"Who said Cairo is a night city?" said the governor, Osama Kamal. "If you mean tourism, tourism facilities are exempt from the decision. All countries in the world have a specific closing time for shops. We aren't inventing something new."
He said Egyptians should go to bed early and wake up early so the country can focus on boosting productivity.
"You can't expect the guy who stays in the street till 3 a.m to wake up early and work," he said. "There needs to be order."
Kamal estimates that predecessors in his job have changed the rules on the hours of Cairo commerce eight times, but the regulations were only rarely enforced.
On Tuesday, the first working day after the Eid al-Adha holidays, police will begin handing out fines to any owner of a shop open after 10 p.m. and to cafes and restaurants that stay open past midnight, said Kamal.
After a second fine, the government might withdraw an offending shopkeeper's license. The rules would not apply on weekends or holidays.
Success with the plan would suggest the new government of Islamist President Mohamed Mursi, the winner of Egypt's first free and fair elections for the leadership, was marking a clear break with its unaccountable predecessors.
Failure would suggest official foot-dragging and popular hostility to the police continue, setting a bad precedent for more vital reforms such as streamlining a bloated bureaucracy, cutting energy subsidies and rationalizing taxation.
Some say the government is setting itself up for a fall with the new rules on shop closures.
It relies on a police force that has yet to regain full authority over the population since last year's uprising, which was driven partly by anger at a security establishment that routinely deprived citizens of their basic rights under Mubarak.
The government says the earlier closing times will save up to $6 billion annually.
Energy consumption is heavily subsidized by the state, but the cost has soared and the government needs to slash energy spending to balance its books and secure a $4.8 billion loan which it is seeking from the International Monetary Fund.
However, critics argue the government has chosen to fight the wrong battle.
"It is unrealistic because the police will not be able to force the shops to close," said Nabil Abdel Fattah from the al-Ahram Center for Political and Strategic Studies. "It shows that those who proposed this are not qualified. They lack competence."
Ahmed el Wakeel, head of the General Federation of Egyptian Chambers of Commerce, said the government had not waited for his organization's opinion before deciding on the shop closures.
One economist said that what the government saves in energy costs could be lost elsewhere.
"It will have a negative effect on trade and will increase recession and unemployment as a result of cutting shifts," said economic expert and professor Hamdy Abdel Azim.

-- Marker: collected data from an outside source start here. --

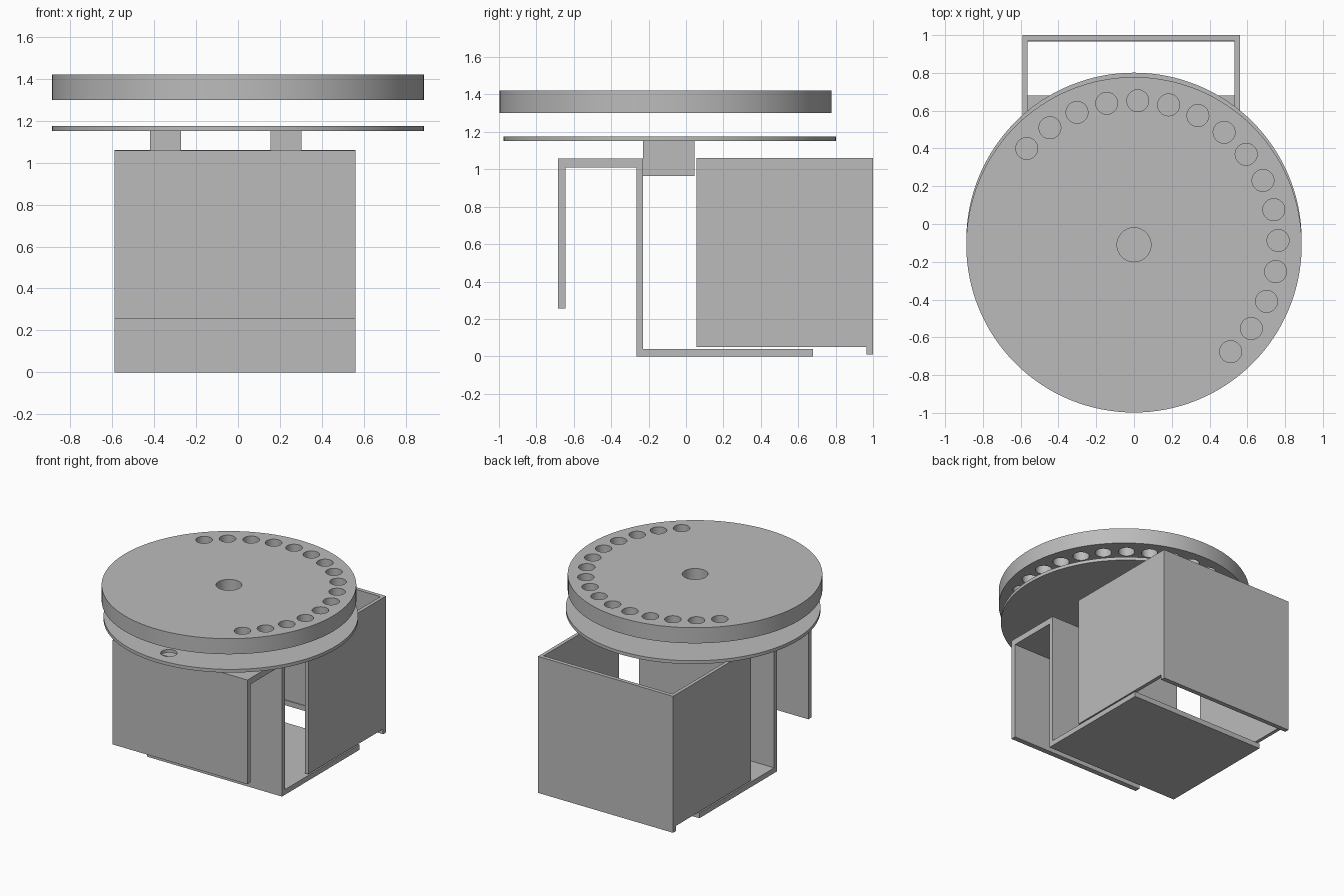
import bpy
import bmesh
from math import cos, sin, radians
from mathutils import Matrix, Vector

old = bpy.data.objects.get("Cube")
if old:
    bpy.data.objects.remove(old, do_unlink=True)

grey = bpy.data.materials.new("plain grey")
grey.use_nodes = True
colour = (0.5, 0.5, 0.5, 1)
grey.diffuse_color = colour
grey.node_tree.nodes["Principled BSDF"].inputs["Base Color"].default_value = colour


def finish(name, bm):
    bmesh.ops.recalc_face_normals(bm, faces=bm.faces)
    mesh = bpy.data.meshes.new(name)
    bm.to_mesh(mesh)
    bm.free()
    mesh.materials.append(grey)
    obj = bpy.data.objects.new(name, mesh)
    bpy.context.collection.objects.link(obj)
    return obj


def prism(name, outline, axis, low, high):
    """Extrude a closed outline along x (outline in y, z) or z (outline in x, y)."""
    bm = bmesh.new()
    place = (lambda a, b: (low, a, b)) if axis == "x" else (lambda a, b: (a, b, low))
    face = bm.faces.new([bm.verts.new(place(a, b)) for a, b in outline])
    side = bmesh.ops.extrude_face_region(bm, geom=[face])
    shift = Vector((high - low, 0, 0)) if axis == "x" else Vector((0, 0, high - low))
    bmesh.ops.translate(bm, vec=shift,
                        verts=[v for v in side["geom"] if isinstance(v, bmesh.types.BMVert)])
    return finish(name, bm)


def add_cylinder(bm, x, y, radius, low, high, sides):
    bmesh.ops.create_cone(bm, cap_ends=True, segments=sides, radius1=radius, radius2=radius,
                          depth=high - low, matrix=Matrix.Translation((x, y, (low + high) / 2)))


def drilled_disc(name, y, radius, low, high, holes):
    """Round plate with through holes given as (x, y, radius)."""
    bm = bmesh.new()
    add_cylinder(bm, 0, y, radius, low, high, 128)
    disc = finish(name, bm)
    bm = bmesh.new()
    for hx, hy, hr in holes:
        add_cylinder(bm, hx, hy, hr, low - 0.05, high + 0.05, 40)
    cutter = finish(name + "_cutter", bm)
    cutter.hide_render = True
    cut = disc.modifiers.new("holes", "BOOLEAN")
    cut.operation = "DIFFERENCE"
    cut.solver = "EXACT"
    cut.object = cutter
    bpy.ops.object.select_all(action="DESELECT")
    bpy.context.view_layer.objects.active = disc
    disc.select_set(True)
    bpy.ops.object.modifier_apply(modifier=cut.name)
    bpy.data.objects.remove(cutter, do_unlink=True)
    bpy.ops.object.shade_smooth_by_angle(angle=radians(30))


LEFT, RIGHT = 0.56, -0.59

# Rotating tray: centre bore and an arc of pockets
tray_y = -0.11
pockets = [(0, tray_y, 0.09)]
for i in range(16):
    a = radians(138.1 - 12.4 * i)
    pockets.append((0.763 * cos(a), tray_y + 0.763 * sin(a), 0.058))
drilled_disc("tray_disc", tray_y, 0.888, 1.30, 1.42, pockets)

# Base plate under the tray with one outlet hole at the front
drilled_disc("base_disc", -0.087, 0.888, 1.15, 1.175, [(0, -0.84, 0.058)])

# Mounting blocks
for name, x in (("right_mount", -0.42), ("left_mount", 0.155)):
    prism(name, [(-0.23, 0.965), (0.045, 0.965), (0.045, 1.15), (-0.23, 1.15)],
          "x", x, x + 0.148)

# Folded bracket: front flap, top shelf, upright and floor
prism("folded_bracket",
      [(-0.685, 0.255), (-0.645, 0.255), (-0.645, 1.01), (-0.265, 1.01), (-0.265, 0),
       (0.68, 0), (0.68, 0.04), (-0.23, 0.04), (-0.23, 1.057), (-0.685, 1.057)],
      "x", RIGHT, LEFT)

# Rear cover: two side walls and a back wall
t = 0.027
prism("rear_cover",
      [(RIGHT, 0.055), (RIGHT + t, 0.055), (RIGHT + t, 0.97), (LEFT - t, 0.97),
       (LEFT - t, 0.055), (LEFT, 0.055), (LEFT, 1.0), (RIGHT, 1.0)],
      "z", 0.05, 1.06)

# Lip below the back wall
prism("rear_lip", [(0.965, 0.01), (1.0, 0.01), (1.0, 0.05), (0.965, 0.05)], "x", RIGHT, LEFT)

"When sales decline, profits will decline, taxes will decline and the losses will be with the state treasury."
Writing by Tom Pfeiffer; Editing by Andrew Torchia